Pretty much the only folks not dumbfounded by reports that Dan Hawkins will get a fifth year as CU coach are university accountants.
Clearly, this announcement (expected to be made on Thanksgiving, when plenty of people with gorging on their mind are apt to miss it) will have nothing to do with on-the-field performances. If it had, athletic director Mike Bohn would confirm Hawkins' ouster as the Buffs leave the field following tomorrow's likely loss to Nebraska. The key factor, then, is the $3.1 million the university owes Hawkins -- and which it either doesn't want to pay or can't without a big assist from donors, who've presumably decided against cracking their wallets.
Not that any CU big wig will admit it. Instead, we'll be left with laughable comments like these, offered by chancellor Phil DiStefano.
"(The team) has good students. They're staying out of trouble. They're doing well academically. But they're not winning. That's the one issue, and that's what I think is the disappointment. But everything else seems to be falling into place.
"Winning is important. . . . But again, this is a university. And it's my job to make sure all of our students graduate and become good citizens. That includes our student-athletes." (Source: The Denver Post.)
If you like this story, consider signing up for our email newsletters.
SHOW ME HOW
You have successfully signed up for your selected newsletter(s) - please keep an eye on your mailbox, we're movin' in!

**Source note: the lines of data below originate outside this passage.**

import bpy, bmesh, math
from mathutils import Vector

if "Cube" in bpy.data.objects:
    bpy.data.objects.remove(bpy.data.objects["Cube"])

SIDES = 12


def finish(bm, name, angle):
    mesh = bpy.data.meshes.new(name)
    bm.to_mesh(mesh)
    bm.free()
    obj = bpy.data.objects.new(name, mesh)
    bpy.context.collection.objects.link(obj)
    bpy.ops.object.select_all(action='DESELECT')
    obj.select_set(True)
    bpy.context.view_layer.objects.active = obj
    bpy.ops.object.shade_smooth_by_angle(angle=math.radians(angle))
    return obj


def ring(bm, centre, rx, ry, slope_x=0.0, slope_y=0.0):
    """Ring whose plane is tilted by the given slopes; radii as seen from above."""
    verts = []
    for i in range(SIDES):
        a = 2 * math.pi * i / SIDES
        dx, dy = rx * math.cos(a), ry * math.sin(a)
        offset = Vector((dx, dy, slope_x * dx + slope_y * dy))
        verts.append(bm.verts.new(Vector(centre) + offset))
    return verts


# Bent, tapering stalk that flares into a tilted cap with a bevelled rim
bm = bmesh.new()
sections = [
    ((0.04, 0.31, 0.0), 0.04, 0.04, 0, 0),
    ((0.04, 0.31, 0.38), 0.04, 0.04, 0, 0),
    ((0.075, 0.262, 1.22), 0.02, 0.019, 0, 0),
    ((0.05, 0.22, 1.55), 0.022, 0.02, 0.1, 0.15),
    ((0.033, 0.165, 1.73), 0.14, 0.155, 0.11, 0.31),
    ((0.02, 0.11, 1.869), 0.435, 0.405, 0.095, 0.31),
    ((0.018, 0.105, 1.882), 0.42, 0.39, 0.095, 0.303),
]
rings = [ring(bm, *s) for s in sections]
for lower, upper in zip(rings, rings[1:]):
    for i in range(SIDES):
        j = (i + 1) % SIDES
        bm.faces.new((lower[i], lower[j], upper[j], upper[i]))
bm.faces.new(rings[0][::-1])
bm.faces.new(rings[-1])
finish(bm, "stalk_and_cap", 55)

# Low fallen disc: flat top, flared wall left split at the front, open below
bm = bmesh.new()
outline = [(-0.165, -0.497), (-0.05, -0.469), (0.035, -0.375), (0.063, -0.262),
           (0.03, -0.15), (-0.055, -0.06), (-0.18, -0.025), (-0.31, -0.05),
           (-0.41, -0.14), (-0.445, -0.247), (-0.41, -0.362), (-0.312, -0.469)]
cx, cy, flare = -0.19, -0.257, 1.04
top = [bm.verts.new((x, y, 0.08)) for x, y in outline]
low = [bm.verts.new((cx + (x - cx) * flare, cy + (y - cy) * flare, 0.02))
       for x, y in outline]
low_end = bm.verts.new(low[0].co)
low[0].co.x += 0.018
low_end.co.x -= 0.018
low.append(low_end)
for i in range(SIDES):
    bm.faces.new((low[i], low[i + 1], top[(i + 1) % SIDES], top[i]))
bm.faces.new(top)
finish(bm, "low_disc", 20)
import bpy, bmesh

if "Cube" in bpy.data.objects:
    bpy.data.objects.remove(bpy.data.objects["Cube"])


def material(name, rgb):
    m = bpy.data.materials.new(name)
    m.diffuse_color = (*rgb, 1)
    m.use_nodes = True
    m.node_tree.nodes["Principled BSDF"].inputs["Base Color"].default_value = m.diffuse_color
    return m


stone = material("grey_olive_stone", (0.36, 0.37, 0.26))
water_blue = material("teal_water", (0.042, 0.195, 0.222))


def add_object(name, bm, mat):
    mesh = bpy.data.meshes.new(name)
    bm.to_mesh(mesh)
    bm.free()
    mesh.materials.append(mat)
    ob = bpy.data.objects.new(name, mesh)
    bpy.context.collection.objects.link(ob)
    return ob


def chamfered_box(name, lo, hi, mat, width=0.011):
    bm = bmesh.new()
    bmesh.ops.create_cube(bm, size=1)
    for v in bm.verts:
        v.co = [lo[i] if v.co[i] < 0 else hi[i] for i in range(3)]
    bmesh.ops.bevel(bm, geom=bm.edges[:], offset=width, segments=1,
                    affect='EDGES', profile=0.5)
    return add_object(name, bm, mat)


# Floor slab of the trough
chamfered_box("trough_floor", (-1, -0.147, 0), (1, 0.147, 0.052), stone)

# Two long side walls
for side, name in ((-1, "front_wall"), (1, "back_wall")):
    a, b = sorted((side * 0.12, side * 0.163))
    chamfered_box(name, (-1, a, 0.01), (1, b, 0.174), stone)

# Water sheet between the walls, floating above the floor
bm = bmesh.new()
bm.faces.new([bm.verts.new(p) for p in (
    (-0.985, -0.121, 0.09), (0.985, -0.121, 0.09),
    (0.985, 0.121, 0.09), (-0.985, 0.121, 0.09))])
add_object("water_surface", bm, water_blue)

So is this what qualifies as success for the CU football program these days? A lack of scandals and a decent collective grade point average? Well, guess what? Betcha the geography club manages to accomplish both of these goals, too, without spending millions upon millions of dollars every year. Maybe its members should suit up on Friday, since who scores the most points is apparently such a low priority...
Bottom line, CU is engaging in a very short-term strategy. The university will save dough by keeping Hawkins around another season, but it'll lose support with alumni and regular fans. That could set the already shaky program back years and cost a lot more in the long run.
The one way to avoid this fate would be for Hawkins to turn the team into a legitimate power next season. Translation: a minimum of eight wins. And does anyone expect that to happen? Hawkins certainly talks a good game. But there's little evidence he can coach one for the CU Buffs.